I love a road trip. Actually, I should be more precise, I love a road trip that includes the Karoo. For those of you from elsewhere in the world, the Karoo is the semi-arid interior of South Africa. Let’s just say it’s not densely populated, but for me isolation is one of its attractions. I also love the way things happen at a different pace. People are different, with a wholesomeness which the cynical would say borders on the naïve. And, while it’s a region that these days is not very wealthy, there was a time when the wool industry made these the richest farmers in the country.
When the going was good they built stately homes, so when you visit, there is also this sense of nostalgia, as you get a sense of a life that was, but which no longer exists.
We left Stanford after Easter weekend and drove to Touws River via Villiersdorp and Worcester. Our first night was planned for the Aquila Game Reserve, which boasts the Big Five, just two hours’ drive from Cape Town. We arrived in time for the afternoon game drive, which may well have been one of the coldest experiences of my life. It took several glasses of Jerepigo to thaw me after that!
My views will not be that of the majority. I’m sure that hundreds, if not thousands, of foreign visitors are delighted to be able to put a tick next to Rhino, Elephant and Lion, all in the space of 30 minutes. For me, Aquila is a glorified zoo, selling overpriced alcohol and serving very sad food. Even on a half-price deal the visit was expensive.
The next overnight stop on our trip was Sutherland, which we reached after morning tea at Matjiesfontein. As with the rest of the Karoo, its change in fortunes is to thank for the way in which everything has been kept in its Victorian state. If business had continued to prosper someone would have felt the need to knock the buildings around and do some modernising. Thanks to hotel entrepreneur David Rawdon, the village was saved in the 60s from steady decay, and appears to do enough trade to be maintained. There are a few interesting museums, which are worth wandering around for a couple of hours.
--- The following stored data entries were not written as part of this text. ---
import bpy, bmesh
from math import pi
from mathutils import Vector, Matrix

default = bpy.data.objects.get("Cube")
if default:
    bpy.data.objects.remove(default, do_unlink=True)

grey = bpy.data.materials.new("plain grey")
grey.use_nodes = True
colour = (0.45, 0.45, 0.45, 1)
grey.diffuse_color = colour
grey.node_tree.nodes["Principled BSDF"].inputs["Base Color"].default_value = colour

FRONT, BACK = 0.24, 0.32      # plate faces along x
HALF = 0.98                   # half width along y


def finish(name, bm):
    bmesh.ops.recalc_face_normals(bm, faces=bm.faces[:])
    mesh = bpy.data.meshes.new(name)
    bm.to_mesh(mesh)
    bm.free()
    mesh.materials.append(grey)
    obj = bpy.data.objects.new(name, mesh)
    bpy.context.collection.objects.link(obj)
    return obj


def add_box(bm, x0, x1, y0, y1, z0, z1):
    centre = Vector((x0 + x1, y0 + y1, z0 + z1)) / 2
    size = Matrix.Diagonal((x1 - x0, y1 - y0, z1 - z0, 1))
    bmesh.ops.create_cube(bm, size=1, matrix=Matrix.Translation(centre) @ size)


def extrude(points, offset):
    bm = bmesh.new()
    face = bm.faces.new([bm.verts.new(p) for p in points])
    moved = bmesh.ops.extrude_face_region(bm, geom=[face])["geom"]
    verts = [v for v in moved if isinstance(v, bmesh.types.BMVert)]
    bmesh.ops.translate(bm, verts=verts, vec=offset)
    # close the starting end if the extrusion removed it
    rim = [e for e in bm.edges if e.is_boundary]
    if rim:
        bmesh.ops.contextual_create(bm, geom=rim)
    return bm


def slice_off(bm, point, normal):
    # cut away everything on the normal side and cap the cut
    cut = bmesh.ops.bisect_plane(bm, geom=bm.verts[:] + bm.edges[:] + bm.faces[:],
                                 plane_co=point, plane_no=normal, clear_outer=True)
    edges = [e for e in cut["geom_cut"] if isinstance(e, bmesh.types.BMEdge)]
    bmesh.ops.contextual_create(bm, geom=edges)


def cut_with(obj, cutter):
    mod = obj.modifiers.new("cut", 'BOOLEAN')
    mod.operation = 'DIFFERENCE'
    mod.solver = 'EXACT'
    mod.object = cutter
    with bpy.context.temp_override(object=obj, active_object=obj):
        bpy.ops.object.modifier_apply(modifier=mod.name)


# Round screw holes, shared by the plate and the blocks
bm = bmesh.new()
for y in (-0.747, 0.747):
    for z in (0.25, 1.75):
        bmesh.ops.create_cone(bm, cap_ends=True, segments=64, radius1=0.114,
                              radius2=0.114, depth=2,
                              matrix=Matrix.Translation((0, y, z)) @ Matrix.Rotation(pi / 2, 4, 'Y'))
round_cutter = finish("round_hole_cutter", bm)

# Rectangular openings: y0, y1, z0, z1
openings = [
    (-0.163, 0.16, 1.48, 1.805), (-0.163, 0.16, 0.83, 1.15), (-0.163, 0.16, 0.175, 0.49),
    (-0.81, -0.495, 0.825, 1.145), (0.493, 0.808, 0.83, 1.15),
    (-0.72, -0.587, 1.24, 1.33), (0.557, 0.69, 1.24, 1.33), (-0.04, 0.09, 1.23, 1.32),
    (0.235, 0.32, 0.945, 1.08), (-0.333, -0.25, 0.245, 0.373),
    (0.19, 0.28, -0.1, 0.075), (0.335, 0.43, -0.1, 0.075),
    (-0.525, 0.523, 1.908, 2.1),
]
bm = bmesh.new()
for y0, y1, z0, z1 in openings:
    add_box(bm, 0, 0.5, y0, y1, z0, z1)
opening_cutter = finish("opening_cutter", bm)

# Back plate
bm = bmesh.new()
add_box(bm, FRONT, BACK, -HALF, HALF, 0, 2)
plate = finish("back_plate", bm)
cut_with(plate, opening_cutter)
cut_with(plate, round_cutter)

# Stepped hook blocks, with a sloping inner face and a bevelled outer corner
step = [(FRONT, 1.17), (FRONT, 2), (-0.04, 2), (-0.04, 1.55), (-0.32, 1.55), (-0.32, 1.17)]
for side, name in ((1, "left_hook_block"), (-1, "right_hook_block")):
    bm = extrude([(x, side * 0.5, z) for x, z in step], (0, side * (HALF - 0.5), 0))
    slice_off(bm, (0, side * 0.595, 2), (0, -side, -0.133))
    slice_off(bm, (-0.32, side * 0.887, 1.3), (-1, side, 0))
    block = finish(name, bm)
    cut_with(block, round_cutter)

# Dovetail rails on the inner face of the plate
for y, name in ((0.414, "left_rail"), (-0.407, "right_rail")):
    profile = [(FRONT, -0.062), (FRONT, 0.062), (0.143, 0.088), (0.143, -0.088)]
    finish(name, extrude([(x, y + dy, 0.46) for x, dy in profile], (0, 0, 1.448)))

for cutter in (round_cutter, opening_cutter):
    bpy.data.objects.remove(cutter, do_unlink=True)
Sutherland is much less attractive. In fact, it’s such a depressing place that I couldn’t imagine spending more than the night we did. It’s also unbelievably cold (i.e. below freezing), which is an inevitable experience when one does the outdoor star gazing thing with local buff Jurgen. It is the biggest sky you’ll ever see, and Jurgen’s telescopes enable you to see amazing sights in outer space.
Of course, the ‘proper’ telescopes in Sutherland are a lot bigger than Jurgen’s, the biggest of which is the SALT (South African Large Telescope), which is also the biggest telescope in the southern hemisphere.
From the bone-chilling cold of Sutherland we moved on to Beaufort West, where we were booked in at Lemoenfontein. This well-located establishment is just a few kilometres off the N1, on the northern side of the town. It’s convenient as an overnight stop for travellers, but it’s particularly good if you’re spending a few days. I should mention that the KFC drive-through lunch we had upon arriving in Beaufort West was most enjoyable. Yes, yes, enough of the jeering, but when you describe the Twister as a soft tortilla wrap filled with crunchy chicken goujons, chopped salad and mayonnaise, the picture does change.
The teenager had hit bit of a wobble in Sutherland the night before, and we loved Lemoenfontein from the moment we walked through the front door, so our one-night booking was immediately converted to two. The house was built as a hunting lodge in the mid-nineteenth century. Not only did the proprietor pick a fantastic spot against the slopes of the mountain, but the house itself has wonderful proportions. And, what made us really happy was the quality of the ‘table’. Both our dinners were delicious, and showed up the mediocre offering at Aquila.
After two most enjoyable nights at Lemoenfontein we drove to Prince Albert, arriving at about midday. Their olive festival was in full swing (see the video I took of the Eden Minstrels here), so we had a walk around and then ended up at African Relish, where we had a delicious lunch. We stayed for a demonstration by Jeremy Freemantle (it is a “recreational cooking school”, after all), which was very interesting. Even if you’re not a foodie, African Relish is a great space to be in. Plan a weekend in Prince Albert, and make sure that you include African Relish.
It’s a shame that we left ourselves with less than 24 hours in Prince Albert, because there did seem to be a lot that we were leaving undone. We weren’t going to leave without dinner at Gallery Café, though, but getting our bodies ready for another meal required a jog around the village (or, in my case, a power cycle on the road towards the fig farm).
After breakfast the next morning we headed for a family lunch in Robertson, driving to the R62 through the spectacular Meiringspoort.
Each piece of driving had its end point, but the road trip wasn’t aimed at reaching any particular objective or destination, so the “are we there yet?” question wasn’t necessarily relevant. A road trip is all about the journey, about the interesting places one finds. More than anything, though, it’s about four people spending a lot of time together, often negotiating the itinerary while the drive is in progress. And that, really, is the point of the road trip. It’s about the people who share the journey. The route is a bonus.